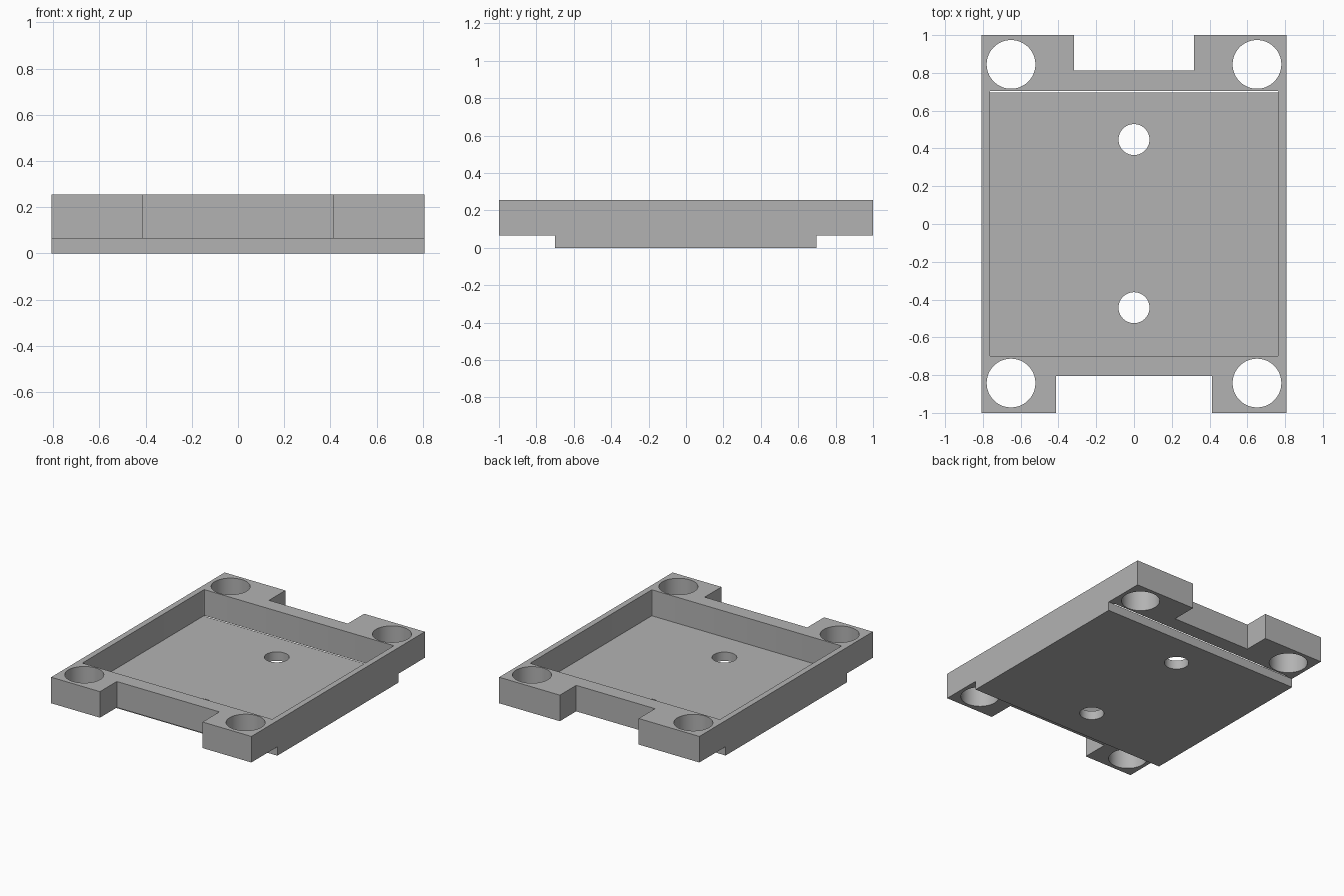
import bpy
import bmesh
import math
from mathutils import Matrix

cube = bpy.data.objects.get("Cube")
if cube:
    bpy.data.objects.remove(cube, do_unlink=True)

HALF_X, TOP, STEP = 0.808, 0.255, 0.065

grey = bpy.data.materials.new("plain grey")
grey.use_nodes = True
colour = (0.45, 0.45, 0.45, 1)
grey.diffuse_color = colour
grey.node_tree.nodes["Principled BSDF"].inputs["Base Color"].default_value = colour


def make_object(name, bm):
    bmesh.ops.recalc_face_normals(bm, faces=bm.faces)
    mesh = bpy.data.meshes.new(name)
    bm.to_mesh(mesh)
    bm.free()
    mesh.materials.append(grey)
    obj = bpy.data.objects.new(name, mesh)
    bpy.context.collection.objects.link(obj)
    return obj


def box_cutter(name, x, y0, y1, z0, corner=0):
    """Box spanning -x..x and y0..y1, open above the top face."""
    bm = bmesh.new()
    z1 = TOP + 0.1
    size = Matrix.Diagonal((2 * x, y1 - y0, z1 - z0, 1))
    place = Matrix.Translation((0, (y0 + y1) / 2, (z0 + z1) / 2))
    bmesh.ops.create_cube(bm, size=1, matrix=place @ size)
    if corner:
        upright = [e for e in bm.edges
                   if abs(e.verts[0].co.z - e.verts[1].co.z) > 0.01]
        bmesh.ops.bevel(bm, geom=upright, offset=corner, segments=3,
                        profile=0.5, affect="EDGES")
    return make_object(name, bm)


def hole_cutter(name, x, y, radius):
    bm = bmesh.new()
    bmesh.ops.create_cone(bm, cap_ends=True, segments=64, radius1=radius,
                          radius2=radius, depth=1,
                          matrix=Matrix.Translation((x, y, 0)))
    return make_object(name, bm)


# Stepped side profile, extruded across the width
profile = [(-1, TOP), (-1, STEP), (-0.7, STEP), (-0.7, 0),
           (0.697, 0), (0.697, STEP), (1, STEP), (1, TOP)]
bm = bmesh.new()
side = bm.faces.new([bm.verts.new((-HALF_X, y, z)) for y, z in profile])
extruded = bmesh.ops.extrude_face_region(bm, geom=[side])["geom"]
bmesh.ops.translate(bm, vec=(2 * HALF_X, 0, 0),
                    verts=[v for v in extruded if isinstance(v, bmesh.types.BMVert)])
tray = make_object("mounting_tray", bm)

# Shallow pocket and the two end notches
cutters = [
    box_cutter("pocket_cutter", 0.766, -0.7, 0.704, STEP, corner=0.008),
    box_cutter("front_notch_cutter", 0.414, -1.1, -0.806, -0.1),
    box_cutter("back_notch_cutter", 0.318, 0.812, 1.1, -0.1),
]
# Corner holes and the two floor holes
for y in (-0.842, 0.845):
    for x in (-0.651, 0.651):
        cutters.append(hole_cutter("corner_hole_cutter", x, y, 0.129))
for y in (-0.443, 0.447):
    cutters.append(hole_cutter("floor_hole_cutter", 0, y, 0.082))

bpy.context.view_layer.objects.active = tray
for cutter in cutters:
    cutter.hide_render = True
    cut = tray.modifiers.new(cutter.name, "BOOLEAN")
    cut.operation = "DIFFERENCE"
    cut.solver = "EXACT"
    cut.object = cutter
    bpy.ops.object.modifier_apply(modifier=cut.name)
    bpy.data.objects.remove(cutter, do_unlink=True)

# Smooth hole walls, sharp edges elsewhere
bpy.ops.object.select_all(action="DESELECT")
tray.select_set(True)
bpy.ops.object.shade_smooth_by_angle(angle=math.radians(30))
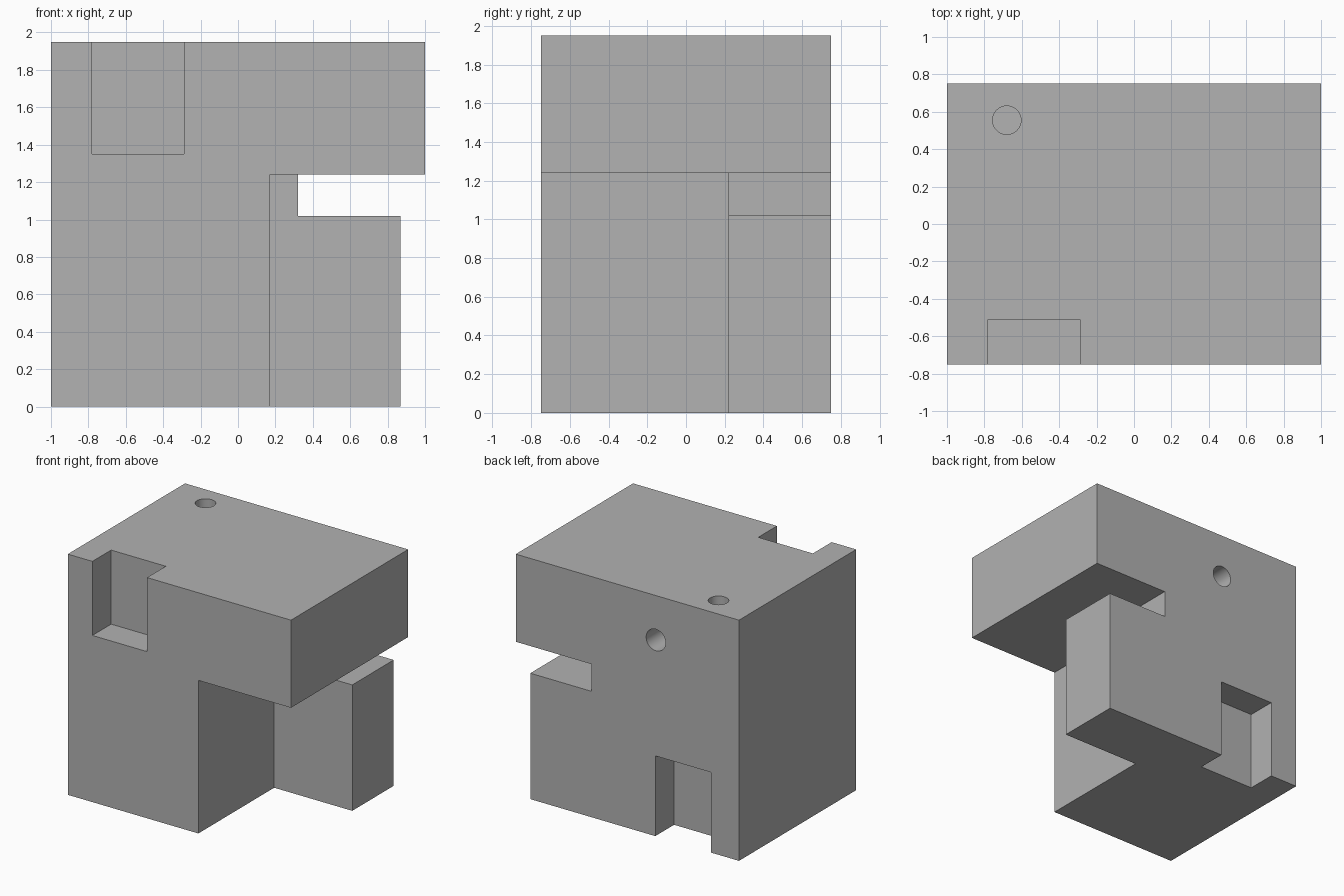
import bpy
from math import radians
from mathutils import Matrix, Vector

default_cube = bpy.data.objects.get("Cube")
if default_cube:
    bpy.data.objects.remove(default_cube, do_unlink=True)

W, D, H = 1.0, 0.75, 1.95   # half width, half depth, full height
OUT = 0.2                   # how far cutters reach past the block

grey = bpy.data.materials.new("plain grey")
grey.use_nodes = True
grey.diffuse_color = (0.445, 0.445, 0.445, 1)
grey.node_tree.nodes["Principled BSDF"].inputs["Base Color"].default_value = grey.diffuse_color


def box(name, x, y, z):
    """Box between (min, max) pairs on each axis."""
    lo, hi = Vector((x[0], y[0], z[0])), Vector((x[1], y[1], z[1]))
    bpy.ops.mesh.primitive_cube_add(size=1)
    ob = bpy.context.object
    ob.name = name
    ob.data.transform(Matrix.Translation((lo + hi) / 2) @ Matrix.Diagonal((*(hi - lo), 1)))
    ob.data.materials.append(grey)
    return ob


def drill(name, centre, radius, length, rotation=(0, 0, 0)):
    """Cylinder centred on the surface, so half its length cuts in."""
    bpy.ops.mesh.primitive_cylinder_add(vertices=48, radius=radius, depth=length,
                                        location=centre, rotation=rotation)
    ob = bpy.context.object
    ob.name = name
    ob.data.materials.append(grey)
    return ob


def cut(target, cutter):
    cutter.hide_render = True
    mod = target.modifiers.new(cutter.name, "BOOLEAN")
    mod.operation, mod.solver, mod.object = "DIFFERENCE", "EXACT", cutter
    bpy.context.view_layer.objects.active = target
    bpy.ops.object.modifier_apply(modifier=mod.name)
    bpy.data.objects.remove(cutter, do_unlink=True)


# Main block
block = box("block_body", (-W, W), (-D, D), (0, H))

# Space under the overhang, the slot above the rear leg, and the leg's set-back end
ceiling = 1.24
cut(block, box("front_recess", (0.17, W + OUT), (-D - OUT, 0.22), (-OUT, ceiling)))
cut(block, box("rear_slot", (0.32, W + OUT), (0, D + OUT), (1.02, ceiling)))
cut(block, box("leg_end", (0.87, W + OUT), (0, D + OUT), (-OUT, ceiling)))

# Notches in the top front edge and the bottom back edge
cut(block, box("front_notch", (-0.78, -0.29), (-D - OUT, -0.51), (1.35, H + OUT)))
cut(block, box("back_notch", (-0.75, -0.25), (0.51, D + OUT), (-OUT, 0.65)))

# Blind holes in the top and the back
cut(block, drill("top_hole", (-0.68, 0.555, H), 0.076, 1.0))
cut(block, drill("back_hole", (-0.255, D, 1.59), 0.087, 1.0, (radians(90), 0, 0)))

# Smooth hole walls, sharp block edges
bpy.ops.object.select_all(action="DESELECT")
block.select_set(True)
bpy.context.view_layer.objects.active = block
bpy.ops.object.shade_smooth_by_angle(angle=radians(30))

###

- [Assigned task]
Find each line in the data above with the word "colour", then copy it.

- [Problem solution]
colour = (0.45, 0.45, 0.45, 1)
grey.diffuse_color = colour
grey.node_tree.nodes["Principled BSDF"].inputs["Base Color"].default_value = colour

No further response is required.